The Gospel in your pocket

How do we receive the Word of God? The response is clear: As one receives Jesus Christ. The Church tells us that Jesus is present in the Scripture, in His Word.

Always carry a small Gospel with you in your purse, in your pocket, and read a passage from the Gospel during the day. Not so much to learn something, but mostly to find Jesus, because Jesus actually is in His Word, in His Gospel. Every time I read the Gospel, I find Jesus. - Pope Francis 01.09.14

Daily Readings - read the entire New Testament over a 2 year period (reading plan courtesy of Gideon International)

The Bible Online

Pope Francis Angelus 19.09.21

There is more joy in giving than in receiving

Excerpt below, for the full transcript click on the picture link above

The Gospel of today’s Liturgy (Mk 9:30-37) narrates that, on the way to Jerusalem, Jesus’ disciples were discussing “with one another who was the greatest” (v. 34). So, Jesus directed harsh words toward them that are still valid today: “If any one would be first, he must be last of all and servant of all” (v. 35). If you want to be first, you need to get in line, be last, and serve everyone. Through this shocking phrase, the Lord inaugurates a reversal: he overturns the criteria about what truly matters. The value of a person does not depend any more on the role they have, the work they do, the money they have in the bank. No, no, no, it does not depend on this. Greatness and success in God’s eyes are measured differently: they are measured by service. Not on what someone has, but on what someone gives. Do you want to be first? Serve. This is the way.

Today, the word “service” appears a bit hackneyed, worn out by use. But it has a precise and concrete meaning in the Gospel. To serve is not a courteous expression: it means to act like Jesus, who, summing up his life in a few words, said he had come “not to be served, but to serve” (Mk 10:45). This is what the Lord said. Therefore, if we want to follow Jesus, we must follow the path he himself traced out, the path of service. Our fidelity to the Lord depends on our willingness to serve.
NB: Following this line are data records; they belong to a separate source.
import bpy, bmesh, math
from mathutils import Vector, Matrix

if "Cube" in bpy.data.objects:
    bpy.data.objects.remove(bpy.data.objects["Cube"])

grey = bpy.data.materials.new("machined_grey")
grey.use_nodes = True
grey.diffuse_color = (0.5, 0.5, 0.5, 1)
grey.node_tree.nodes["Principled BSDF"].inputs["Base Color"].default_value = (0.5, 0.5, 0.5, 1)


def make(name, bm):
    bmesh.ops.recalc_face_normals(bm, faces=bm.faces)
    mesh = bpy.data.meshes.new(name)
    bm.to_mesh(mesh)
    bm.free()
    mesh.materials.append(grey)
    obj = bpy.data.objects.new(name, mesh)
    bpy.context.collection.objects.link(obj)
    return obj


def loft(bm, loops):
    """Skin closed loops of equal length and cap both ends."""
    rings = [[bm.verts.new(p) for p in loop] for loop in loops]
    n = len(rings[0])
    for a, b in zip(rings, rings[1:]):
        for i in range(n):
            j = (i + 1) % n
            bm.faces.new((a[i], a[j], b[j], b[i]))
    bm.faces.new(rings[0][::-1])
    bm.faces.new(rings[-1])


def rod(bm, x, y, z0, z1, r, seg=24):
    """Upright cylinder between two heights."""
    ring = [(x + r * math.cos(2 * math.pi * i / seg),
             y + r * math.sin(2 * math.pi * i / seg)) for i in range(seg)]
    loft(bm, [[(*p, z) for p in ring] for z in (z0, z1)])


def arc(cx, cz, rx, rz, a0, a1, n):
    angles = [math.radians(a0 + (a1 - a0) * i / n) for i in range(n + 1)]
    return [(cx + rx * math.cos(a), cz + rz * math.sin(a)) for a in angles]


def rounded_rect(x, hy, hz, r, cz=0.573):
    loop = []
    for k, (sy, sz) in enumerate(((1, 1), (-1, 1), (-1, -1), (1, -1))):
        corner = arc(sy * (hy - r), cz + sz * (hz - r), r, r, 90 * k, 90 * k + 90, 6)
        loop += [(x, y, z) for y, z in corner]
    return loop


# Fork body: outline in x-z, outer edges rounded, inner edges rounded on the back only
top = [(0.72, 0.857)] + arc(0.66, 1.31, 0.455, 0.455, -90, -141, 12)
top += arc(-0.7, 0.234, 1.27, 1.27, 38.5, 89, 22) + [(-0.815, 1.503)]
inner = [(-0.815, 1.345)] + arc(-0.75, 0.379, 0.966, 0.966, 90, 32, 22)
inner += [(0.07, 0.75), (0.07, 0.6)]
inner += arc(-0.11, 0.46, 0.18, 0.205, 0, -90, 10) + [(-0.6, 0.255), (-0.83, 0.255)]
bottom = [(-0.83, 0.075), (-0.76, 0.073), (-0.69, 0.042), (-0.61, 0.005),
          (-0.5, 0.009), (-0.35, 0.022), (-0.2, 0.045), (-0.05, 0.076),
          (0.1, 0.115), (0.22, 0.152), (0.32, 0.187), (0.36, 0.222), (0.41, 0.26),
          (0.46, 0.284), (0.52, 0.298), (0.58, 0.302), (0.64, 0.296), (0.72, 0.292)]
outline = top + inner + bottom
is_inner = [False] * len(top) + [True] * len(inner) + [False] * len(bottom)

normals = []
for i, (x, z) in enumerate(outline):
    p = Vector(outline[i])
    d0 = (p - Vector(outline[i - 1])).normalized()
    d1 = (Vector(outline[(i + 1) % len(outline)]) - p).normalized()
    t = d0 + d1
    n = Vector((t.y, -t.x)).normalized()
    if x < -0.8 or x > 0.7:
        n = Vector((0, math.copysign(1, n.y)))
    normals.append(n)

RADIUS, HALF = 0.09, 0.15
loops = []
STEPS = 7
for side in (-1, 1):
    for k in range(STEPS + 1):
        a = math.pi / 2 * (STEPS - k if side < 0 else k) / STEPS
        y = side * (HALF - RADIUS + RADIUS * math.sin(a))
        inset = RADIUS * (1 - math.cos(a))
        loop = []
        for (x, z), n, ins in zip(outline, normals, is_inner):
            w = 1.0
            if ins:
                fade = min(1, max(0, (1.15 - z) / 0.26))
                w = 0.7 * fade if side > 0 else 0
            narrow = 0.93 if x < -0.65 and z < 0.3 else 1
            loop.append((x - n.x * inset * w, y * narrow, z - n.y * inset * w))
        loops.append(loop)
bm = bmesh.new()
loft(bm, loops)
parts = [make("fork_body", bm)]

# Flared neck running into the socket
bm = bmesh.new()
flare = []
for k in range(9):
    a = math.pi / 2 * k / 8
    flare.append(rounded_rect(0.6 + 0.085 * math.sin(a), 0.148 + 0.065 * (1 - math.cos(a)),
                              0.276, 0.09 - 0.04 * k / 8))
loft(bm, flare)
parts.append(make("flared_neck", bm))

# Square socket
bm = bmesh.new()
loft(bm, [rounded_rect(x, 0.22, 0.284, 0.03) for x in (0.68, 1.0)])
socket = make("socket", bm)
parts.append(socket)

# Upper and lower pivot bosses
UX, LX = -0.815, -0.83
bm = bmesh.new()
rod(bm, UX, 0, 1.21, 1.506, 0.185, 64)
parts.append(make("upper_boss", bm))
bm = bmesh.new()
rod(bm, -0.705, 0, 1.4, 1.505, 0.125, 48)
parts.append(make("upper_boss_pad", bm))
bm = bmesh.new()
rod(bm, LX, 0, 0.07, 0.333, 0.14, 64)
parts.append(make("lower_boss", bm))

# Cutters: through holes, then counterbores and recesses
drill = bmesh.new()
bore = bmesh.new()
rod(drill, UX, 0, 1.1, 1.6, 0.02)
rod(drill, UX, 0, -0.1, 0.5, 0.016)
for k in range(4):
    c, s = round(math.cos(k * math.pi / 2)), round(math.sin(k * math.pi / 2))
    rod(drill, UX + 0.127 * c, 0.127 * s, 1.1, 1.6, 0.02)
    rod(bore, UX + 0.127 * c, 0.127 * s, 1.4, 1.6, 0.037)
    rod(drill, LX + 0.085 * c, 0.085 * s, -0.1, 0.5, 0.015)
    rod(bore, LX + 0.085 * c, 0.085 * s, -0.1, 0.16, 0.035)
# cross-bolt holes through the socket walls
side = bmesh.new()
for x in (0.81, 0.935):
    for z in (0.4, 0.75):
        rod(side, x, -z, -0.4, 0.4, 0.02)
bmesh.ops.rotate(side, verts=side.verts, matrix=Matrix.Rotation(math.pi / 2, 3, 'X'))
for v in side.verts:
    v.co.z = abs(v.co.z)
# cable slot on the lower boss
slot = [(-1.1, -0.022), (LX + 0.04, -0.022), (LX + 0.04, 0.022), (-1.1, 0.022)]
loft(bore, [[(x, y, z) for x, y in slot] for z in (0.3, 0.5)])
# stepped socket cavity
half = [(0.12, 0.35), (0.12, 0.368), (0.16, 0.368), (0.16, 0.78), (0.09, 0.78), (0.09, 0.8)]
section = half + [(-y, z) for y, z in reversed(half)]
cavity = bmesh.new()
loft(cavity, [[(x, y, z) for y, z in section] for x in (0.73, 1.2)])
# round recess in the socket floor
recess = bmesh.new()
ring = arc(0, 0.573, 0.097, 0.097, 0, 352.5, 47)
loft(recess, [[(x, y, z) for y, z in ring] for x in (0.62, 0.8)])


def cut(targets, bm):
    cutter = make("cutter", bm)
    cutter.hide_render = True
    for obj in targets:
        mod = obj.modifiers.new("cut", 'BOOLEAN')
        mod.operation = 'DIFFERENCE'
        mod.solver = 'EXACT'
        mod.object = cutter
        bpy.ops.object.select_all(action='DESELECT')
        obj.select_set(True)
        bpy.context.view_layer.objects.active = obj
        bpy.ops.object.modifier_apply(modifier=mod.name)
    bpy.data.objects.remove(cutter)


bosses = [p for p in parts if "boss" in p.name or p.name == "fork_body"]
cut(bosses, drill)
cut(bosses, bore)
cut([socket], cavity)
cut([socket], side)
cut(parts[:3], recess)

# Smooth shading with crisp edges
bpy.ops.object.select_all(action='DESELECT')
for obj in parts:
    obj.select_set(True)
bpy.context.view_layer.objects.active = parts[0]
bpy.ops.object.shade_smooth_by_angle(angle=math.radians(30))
And we know this often costs, because “it tastes like a cross”. But, as our care and availability toward others grows, we become freer inside, more like Jesus. The more we serve, the more we are aware of God’s presence. Above all, when we serve those who cannot give anything in return, the poor, embracing their difficulties and needs with tender compassion: and we in turn discover God’s love and embrace there.

After having spoken of the primacy of service, Jesus does something precisely to illustrate this. We have seen that Jesus’ actions are stronger than the words he uses. And what is that action? He takes a child and puts him in the midst of the disciples, at the center, in the most important place (cf. v. 36). In the Gospel, the child does not symbolize innocence so much as littleness. For like children, the little ones depend on others, on adults, they need to receive. Jesus embraces those children and says that those who welcome a little one, a child, welcome him (cf. v. 37). The ones who are to be served above all are: those in need of receiving who cannot give anything in return. In welcoming those on the margins, the neglected, we welcome Jesus because He is there. And in the little one, in the poor person we serve, we also receive God’s tender embrace.

Dear brothers and sisters, challenged by the Gospel, let us ask ourselves: Am I, who follow Jesus, interested in the one who is neglected? Or am I rather seeking personal gratification, like the disciples that day? Do I understand life in terms of competing to make room for myself at others’ expense, or do I believe that being first means serving? And, concretely: do I dedicate time to a “little one”, to a person who has no means to pay me back? Am I concerned about someone who cannot give me anything in return, or only with my relatives and friends? These are the questions we need to ask ourselves.

May the Virgin Mary, the humble servant of the Lord, help us understand that to serve does not belittle us, but helps us grow. And that there is more joy in giving than in receiving (cf. Acts 20:35).

19.09.21 e

Pope Francis Holy Mass and Angelus 12.09.21 Heroes' Square in Budapest